I am a foreign high school student who intends to apply to a top american university, in order to major in Philosophy. What kind of extracurricular activities — related to philosophy — could I do and include in my applications, showing to the admissions officials my commitment to its study and improving my chances of being accepted?
Answer by Gideon Smith-Jones
Do they have this saying (or the equivalent) in Brazil, ‘All work and no play makes Jack a dull boy’?
It’s unlikely that the admissions officer of a philosophy department would be looking specifically for extracurricular activities related to philosophy. What they want to know is: are you an interesting person or a boring swat? Will you be making an active contribution to the life of your university or college? For example, in sport, or the performing arts, or special interest clubs, or outreach?
What can you do besides philosophize?
On the PhiloSophos.org site it says, ‘Philosophers should know lots of things besides philosophy.’ If I was an Admissions officer, you would also need to show me that you have genuine intellectual interests outside your chosen subject — in the physical sciences, or psychology, or history for example. Do you follow politics or does the news just bore you? What are your views on Third World debt? climate change? Where do you stand politically on libertarianism? socialism?
However, as you asked, I do think that there are philosophically related things you can do, like attending public talks by philosophers if there are any available, or contacting your nearest university philosophy department and asking them if you can sit in on some of their seminars. Does your school have a philosophy club? What contribution did you make to it? Have you ever talked to a professional philosopher?
Well, the fact that you submitted this question is a start. It’s something you can note on your application form.

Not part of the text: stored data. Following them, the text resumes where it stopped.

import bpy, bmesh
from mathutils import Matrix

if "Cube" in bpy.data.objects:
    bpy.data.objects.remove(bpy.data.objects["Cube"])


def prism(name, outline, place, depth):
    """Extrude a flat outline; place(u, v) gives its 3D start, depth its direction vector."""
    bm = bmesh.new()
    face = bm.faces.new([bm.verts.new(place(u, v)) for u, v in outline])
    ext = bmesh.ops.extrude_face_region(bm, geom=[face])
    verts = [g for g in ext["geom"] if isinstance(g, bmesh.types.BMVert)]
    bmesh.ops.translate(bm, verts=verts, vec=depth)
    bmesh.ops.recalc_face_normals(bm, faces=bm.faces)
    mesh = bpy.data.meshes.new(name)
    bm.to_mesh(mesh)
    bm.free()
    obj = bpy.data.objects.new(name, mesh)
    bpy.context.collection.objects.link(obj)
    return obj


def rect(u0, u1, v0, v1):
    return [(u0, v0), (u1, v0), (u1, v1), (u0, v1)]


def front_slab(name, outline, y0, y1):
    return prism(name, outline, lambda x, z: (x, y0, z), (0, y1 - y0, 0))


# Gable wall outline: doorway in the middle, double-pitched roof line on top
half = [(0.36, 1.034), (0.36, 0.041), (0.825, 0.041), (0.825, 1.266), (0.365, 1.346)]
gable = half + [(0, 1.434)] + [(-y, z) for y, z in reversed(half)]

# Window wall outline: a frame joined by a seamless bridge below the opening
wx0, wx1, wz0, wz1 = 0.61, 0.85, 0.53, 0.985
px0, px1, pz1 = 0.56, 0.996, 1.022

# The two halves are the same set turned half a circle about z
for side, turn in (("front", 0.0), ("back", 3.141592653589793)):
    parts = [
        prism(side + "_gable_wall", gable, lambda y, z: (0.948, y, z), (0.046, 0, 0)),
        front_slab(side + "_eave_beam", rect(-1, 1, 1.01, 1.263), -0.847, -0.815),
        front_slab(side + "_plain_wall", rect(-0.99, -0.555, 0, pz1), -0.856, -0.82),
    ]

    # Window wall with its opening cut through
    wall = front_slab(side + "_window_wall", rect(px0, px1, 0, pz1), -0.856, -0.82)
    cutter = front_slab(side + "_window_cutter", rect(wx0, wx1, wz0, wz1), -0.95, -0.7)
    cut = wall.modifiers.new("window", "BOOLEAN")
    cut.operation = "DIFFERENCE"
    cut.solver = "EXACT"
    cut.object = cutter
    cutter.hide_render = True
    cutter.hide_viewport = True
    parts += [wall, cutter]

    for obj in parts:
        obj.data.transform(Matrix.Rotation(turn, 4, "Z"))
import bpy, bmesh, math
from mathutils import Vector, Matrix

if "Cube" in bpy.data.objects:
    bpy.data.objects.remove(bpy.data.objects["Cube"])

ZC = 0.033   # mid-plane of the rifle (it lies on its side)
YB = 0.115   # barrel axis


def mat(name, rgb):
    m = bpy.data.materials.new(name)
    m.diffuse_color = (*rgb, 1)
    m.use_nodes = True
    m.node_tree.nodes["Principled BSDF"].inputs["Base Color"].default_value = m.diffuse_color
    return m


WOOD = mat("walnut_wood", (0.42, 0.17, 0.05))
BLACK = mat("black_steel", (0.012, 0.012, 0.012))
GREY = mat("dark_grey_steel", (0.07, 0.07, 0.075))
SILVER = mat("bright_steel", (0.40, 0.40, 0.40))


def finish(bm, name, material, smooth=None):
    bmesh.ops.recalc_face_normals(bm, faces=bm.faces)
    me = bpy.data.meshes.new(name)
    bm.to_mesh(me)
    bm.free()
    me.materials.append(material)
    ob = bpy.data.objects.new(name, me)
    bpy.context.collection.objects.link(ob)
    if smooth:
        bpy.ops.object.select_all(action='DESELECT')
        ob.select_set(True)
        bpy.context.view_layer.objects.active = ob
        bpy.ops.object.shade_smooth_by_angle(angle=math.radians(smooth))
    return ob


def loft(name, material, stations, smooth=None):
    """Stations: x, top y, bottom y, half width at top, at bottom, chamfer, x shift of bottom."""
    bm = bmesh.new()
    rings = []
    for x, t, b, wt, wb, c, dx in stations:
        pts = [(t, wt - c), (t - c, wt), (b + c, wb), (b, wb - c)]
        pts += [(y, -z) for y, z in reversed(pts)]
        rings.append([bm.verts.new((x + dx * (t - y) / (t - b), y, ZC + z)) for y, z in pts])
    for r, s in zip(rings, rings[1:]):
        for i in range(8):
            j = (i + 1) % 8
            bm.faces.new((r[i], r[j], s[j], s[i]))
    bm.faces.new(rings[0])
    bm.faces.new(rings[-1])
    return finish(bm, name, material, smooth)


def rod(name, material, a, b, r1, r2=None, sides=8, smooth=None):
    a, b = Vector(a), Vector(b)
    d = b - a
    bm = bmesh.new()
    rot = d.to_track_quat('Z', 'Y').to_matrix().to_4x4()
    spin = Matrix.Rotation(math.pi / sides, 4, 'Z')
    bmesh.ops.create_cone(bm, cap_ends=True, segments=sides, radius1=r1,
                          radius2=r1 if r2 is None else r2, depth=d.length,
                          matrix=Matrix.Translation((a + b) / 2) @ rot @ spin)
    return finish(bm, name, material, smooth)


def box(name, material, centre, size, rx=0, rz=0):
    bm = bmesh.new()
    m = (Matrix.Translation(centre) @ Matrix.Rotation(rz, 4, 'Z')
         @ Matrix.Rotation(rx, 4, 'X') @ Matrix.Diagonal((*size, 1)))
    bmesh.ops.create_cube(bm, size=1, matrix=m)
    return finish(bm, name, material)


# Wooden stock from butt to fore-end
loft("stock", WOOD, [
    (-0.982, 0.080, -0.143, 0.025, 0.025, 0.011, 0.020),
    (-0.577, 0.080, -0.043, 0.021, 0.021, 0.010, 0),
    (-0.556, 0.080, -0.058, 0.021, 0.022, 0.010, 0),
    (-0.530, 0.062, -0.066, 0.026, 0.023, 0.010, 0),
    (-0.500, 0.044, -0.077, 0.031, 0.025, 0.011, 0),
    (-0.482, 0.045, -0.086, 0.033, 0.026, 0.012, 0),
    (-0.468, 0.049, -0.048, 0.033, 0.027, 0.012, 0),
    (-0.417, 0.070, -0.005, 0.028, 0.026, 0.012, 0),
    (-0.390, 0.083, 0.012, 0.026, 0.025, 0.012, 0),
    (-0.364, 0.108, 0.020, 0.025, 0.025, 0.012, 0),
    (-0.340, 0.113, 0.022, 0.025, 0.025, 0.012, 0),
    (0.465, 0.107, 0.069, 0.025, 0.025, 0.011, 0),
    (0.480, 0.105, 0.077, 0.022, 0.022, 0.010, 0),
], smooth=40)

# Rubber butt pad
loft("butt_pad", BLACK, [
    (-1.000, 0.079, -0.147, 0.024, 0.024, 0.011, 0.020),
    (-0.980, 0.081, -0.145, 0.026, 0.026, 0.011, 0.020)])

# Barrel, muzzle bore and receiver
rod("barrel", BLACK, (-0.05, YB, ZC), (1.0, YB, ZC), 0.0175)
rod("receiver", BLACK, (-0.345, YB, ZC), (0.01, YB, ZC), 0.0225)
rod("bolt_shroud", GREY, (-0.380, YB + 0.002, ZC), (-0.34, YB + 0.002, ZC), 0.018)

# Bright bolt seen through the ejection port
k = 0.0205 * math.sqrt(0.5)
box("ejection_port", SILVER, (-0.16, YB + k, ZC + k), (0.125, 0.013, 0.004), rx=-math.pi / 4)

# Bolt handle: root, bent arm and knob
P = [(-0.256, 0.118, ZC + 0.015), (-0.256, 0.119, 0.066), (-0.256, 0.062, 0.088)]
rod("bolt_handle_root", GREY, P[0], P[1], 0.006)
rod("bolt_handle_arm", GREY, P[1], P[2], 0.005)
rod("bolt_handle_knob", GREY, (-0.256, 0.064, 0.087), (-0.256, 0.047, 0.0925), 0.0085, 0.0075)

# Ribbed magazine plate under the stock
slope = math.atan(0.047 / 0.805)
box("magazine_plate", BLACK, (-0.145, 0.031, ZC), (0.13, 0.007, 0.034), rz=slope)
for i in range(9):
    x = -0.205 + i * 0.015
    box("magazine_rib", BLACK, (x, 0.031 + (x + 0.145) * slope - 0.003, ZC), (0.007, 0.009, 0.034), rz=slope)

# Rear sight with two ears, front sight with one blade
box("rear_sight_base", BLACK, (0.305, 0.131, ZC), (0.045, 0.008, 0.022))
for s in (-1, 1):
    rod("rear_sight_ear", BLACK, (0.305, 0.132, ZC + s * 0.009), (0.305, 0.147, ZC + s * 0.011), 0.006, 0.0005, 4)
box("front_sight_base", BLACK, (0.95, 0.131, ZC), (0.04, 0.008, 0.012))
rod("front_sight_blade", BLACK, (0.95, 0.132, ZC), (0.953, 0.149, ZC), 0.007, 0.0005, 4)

So far as your philosophical abilities are concerned, you may be asked to submit a sample of your work — an essay or essays on philosophy. School grades are rarely enough to judge a candidate’s academic potential. The best advice I can give here is, don’t even think of cheating. Sweat it out, put everything you have into it. And hope for the best.